Imperial Diet archives – Way back in 1889, when Japan was actively aping Western culture in a mad scramble to avoid colonization, a legislature called the Imperial Diet, based on the Prussian and British systems, was established. While the body had only limited powers and was only briefly considered to serve its purpose, to this day the Japanese government claims bragging rights as “Asia’s oldest democracy.”
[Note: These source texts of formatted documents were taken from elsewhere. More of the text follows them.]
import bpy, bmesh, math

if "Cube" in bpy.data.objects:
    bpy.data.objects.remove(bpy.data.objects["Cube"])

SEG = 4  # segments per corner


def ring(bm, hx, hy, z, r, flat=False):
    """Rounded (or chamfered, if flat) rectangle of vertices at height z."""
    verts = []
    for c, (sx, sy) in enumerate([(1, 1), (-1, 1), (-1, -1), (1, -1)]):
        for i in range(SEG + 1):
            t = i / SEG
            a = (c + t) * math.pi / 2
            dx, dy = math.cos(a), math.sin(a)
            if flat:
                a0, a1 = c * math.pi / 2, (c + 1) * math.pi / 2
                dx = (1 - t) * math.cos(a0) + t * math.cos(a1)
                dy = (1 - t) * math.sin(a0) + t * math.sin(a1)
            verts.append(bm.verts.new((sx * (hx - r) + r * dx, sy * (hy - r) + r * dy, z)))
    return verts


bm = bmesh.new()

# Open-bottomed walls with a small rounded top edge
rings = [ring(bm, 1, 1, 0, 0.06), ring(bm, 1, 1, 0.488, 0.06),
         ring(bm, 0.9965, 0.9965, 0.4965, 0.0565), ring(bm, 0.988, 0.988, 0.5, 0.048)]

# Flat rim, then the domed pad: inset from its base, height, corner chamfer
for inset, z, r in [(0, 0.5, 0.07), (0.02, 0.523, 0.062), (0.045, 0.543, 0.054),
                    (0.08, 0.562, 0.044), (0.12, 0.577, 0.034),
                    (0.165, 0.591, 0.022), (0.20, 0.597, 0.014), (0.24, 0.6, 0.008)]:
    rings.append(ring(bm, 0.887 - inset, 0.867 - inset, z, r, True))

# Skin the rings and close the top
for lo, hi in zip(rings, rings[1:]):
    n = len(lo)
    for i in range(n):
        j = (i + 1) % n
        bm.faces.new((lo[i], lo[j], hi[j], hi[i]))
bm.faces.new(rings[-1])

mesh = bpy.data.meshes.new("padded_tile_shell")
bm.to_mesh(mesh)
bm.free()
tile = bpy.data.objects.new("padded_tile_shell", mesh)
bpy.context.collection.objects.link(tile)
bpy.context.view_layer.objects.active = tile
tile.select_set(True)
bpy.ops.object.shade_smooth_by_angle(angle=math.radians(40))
Anyway, as part of its (exhaustive) Birth of the Constitution of Japan online exhibit, the National Diet Library has made public the Imperial Diet records from September 1945 (after the Allied forces first landed in Japan) until March 1947 (when it was shut down leading up to Japan’s new constitution). I certainly hope they’ll release the rest of the records going back to 1889. Incidentally, the entirety of Japan’s laws dating back to the Meiji constitution is available here in case you were wondering.
The records (written in old-style Japanese) are a rather difficult read, but here’s a random sample from Japan’s first postwar prime minister, Shigeru Yoshida:
November 29, 1945 (When Yoshida was Foreign Minister):
State Minister Shigeru Yoshida: As to Mr. Fuke’s question, I regret that there was a problem with my answer, I apologize… so I will answer once again. The whereabouts of our compatriots in Manchuria and North Korea is extremely important, I worry on it night and day, and we are making all possible efforts by various means, but while it is truly regrettable, we have not as of yet been able to acquire accurate information. We do receive bits of lopsided information from time to time. According to what we’ve received, depending on the region, conditions are better than imagined in some places and cause us concern in others. In other words, in Southern Manchuria and other areas, it seems that even order has been gradually restored, and there are even those who are calmly attending to their work in some parts. However, we cannot definitively know the actual conditions, so it is truly regrettable that we are not at a stage where we can give satisfactory explanations to our citizens who have families in the various areas. When we are there, we will report such through the Diet, and as we receive information, we will report it in an appropriate manner. (applause)
Hm, not the best random sampling, but believe me this is a good thing.
Little-known fact: The word “baka” (idiot) was uttered 173 times in the Imperial Diet’s final year and a half, often (based on a cursory glance at the results) in reference to dangerous left-wing elements such as labor unions. Compare that to the 7 times the word’s been said in the modern-day National Diet in the past 5 years.